**Exercise**
Every line that contains the word "closed" should be copied from the records below.

Dataset entries
***

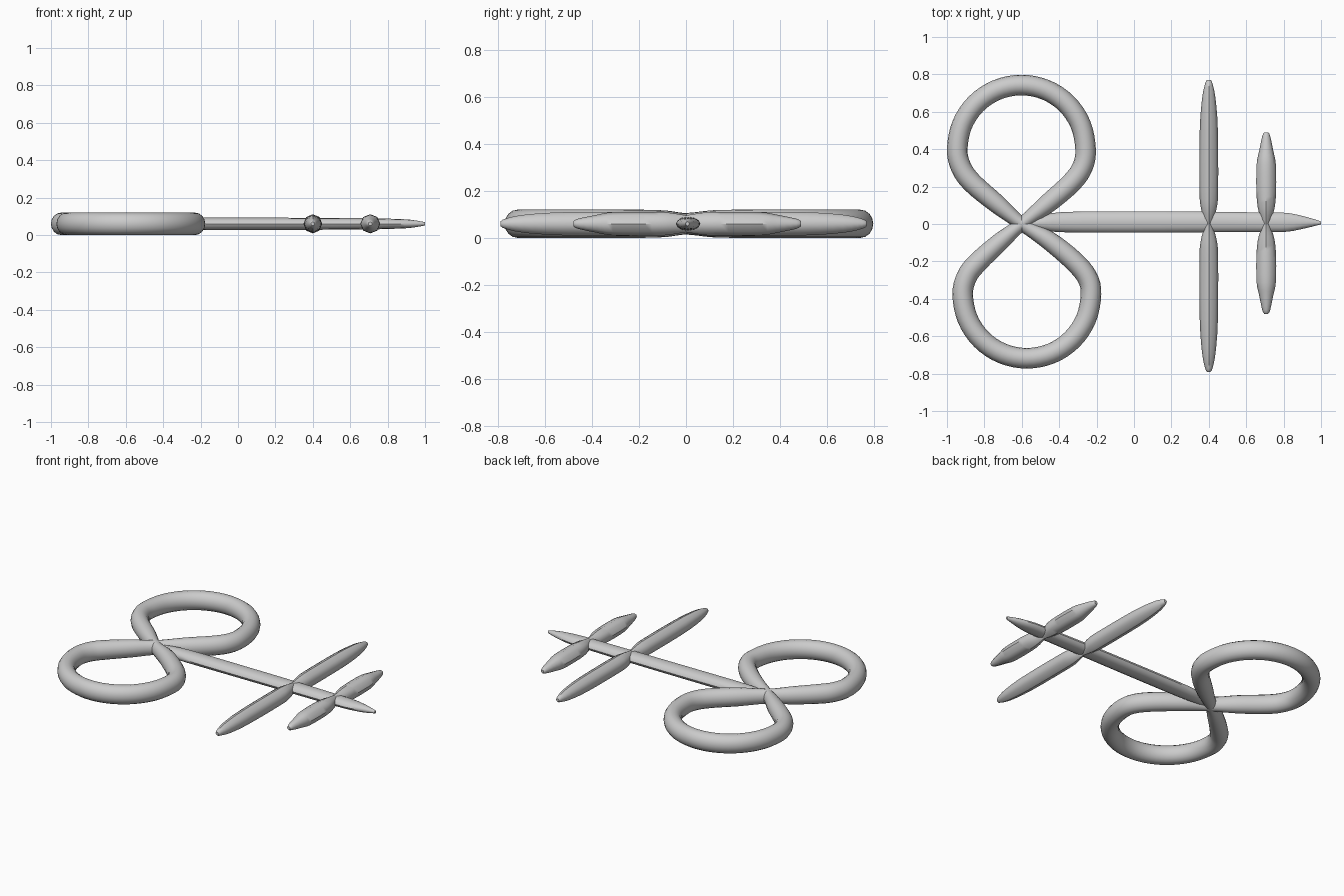
import bpy, bmesh, math
from mathutils import Vector

if "Cube" in bpy.data.objects:
    bpy.data.objects.remove(bpy.data.objects["Cube"])

Z = 0.06  # height of the common centre plane


def catmull(pts, closed, steps):
    """Smooth a list of (x, y, side radius, vertical radius) points."""
    n = len(pts)
    vs = [Vector(p) for p in pts]
    get = (lambda i: vs[i % n]) if closed else (lambda i: vs[max(0, min(n - 1, i))])
    out = []
    for i in range(n if closed else n - 1):
        a, b, c, d = get(i - 1), get(i), get(i + 1), get(i + 2)
        for k in range(steps):
            t = k / steps
            out.append(0.5 * (2 * b + (c - a) * t + (2 * a - 5 * b + 4 * c - d) * t * t
                              + (3 * b - a - 3 * c + d) * t ** 3))
    if not closed:
        out.append(vs[-1])
    return out


def tube(name, pts, sides=16, closed=False, steps=3):
    """Sweep an elliptical section along a flat path."""
    path = catmull([Vector(p) for p in pts], closed, steps)
    n = len(path)
    bm = bmesh.new()
    rings = []
    for i, p in enumerate(path):
        a = path[(i - 1) % n] if closed else path[max(i - 1, 0)]
        b = path[(i + 1) % n] if closed else path[min(i + 1, n - 1)]
        nx, ny = Vector((a.y - b.y, b.x - a.x)).normalized()
        ring = []
        for k in range(sides):
            u = 2 * math.pi * k / sides
            s, h = p[2] * math.cos(u), p[3] * math.sin(u)
            ring.append(bm.verts.new((p.x + nx * s, p.y + ny * s, Z + h)))
        rings.append(ring)
    for i in range(n if closed else n - 1):
        r, q = rings[i], rings[(i + 1) % n]
        for k in range(sides):
            j = (k + 1) % sides
            bm.faces.new((r[k], r[j], q[j], q[k]))
    if not closed:
        bm.faces.new(rings[0])
        bm.faces.new(rings[-1])
    bmesh.ops.recalc_face_normals(bm, faces=bm.faces)
    me = bpy.data.meshes.new(name)
    bm.to_mesh(me)
    bm.free()
    ob = bpy.data.objects.new(name, me)
    bpy.context.collection.objects.link(ob)
    bpy.ops.object.select_all(action='DESELECT')
    bpy.context.view_layer.objects.active = ob
    ob.select_set(True)
    bpy.ops.object.shade_smooth_by_angle(angle=math.radians(45))
    return ob


def arc(cx, cy, r, a0, a1, n=8):
    angs = [math.radians(a0 + (a1 - a0) * i / n) for i in range(n + 1)]
    return [(cx + r * math.cos(a), cy + r * math.sin(a)) for a in angs]


# Figure-eight loop handle, thinner where it crosses itself
eight = [(-0.6, 0), (-0.46, 0.11), (-0.335, 0.22), (-0.275, 0.305)]
eight += arc(-0.602, 0.4, 0.343, 0, 180)
eight += [(-0.925, 0.305), (-0.865, 0.22), (-0.73, 0.105), (-0.6, 0), (-0.46, -0.085), (-0.325, -0.195),
          (-0.25, -0.285)]
eight += arc(-0.573, -0.375, 0.343, 0, -180)
eight += [(-0.893, -0.28), (-0.835, -0.205), (-0.71, -0.09)]
loop = []
for x, y in eight:
    d = math.hypot(x + 0.6, y)
    f = min(1, d / 0.22)
    loop.append((x, y, 0.036 + 0.019 * f, 0.046 + 0.014 * f))
tube("loop_handle", loop, closed=True, steps=4)

# Flattened shaft with a tapered tip
tube("shaft", [(-0.62, 0, 0.012, 0.025), (-0.5, 0.005, 0.036, 0.032), (-0.38, 0.01, 0.054, 0.034),
               (0, 0.011, 0.057, 0.033), (0.4, 0.011, 0.055, 0.032), (0.7, 0.009, 0.052, 0.03),
               (0.82, 0.009, 0.05, 0.027), (0.92, 0.008, 0.03, 0.022), (1.0, 0.006, 0.008, 0.009)], sides=12)

# Two crossbars, each made of a pair of spindle-shaped arms
for name, x, top, bottom, w in (("long_crossbar", 0.4, 0.77, 0.79, 0.05),
                                ("short_crossbar", 0.707, 0.49, 0.48, 0.053)):
    for side, sign, length in (("back", 1, top), ("front", -1, bottom)):
        prof = [(0, 0.4, 0.7), (0.03, 0.55, 0.8), (0.09, 0.86, 0.96), (0.18, 1, 1),
                (length * 0.65, 0.97, 0.97), (length - 0.1, 0.72, 0.75), (length - 0.02, 0.4, 0.42),
                (length, 0.2, 0.2)]
        tube(f"{name}_{side}_arm", [(x, sign * t, w * s, 0.051 * h) for t, s, h in prof], sides=8)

***

**Written response**
def catmull(pts, closed, steps):
    get = (lambda i: vs[i % n]) if closed else (lambda i: vs[max(0, min(n - 1, i))])
    for i in range(n if closed else n - 1):
    if not closed:
def tube(name, pts, sides=16, closed=False, steps=3):
    path = catmull([Vector(p) for p in pts], closed, steps)
        a = path[(i - 1) % n] if closed else path[max(i - 1, 0)]
        b = path[(i + 1) % n] if closed else path[min(i + 1, n - 1)]
    for i in range(n if closed else n - 1):
    if not closed:
tube("loop_handle", loop, closed=True, steps=4)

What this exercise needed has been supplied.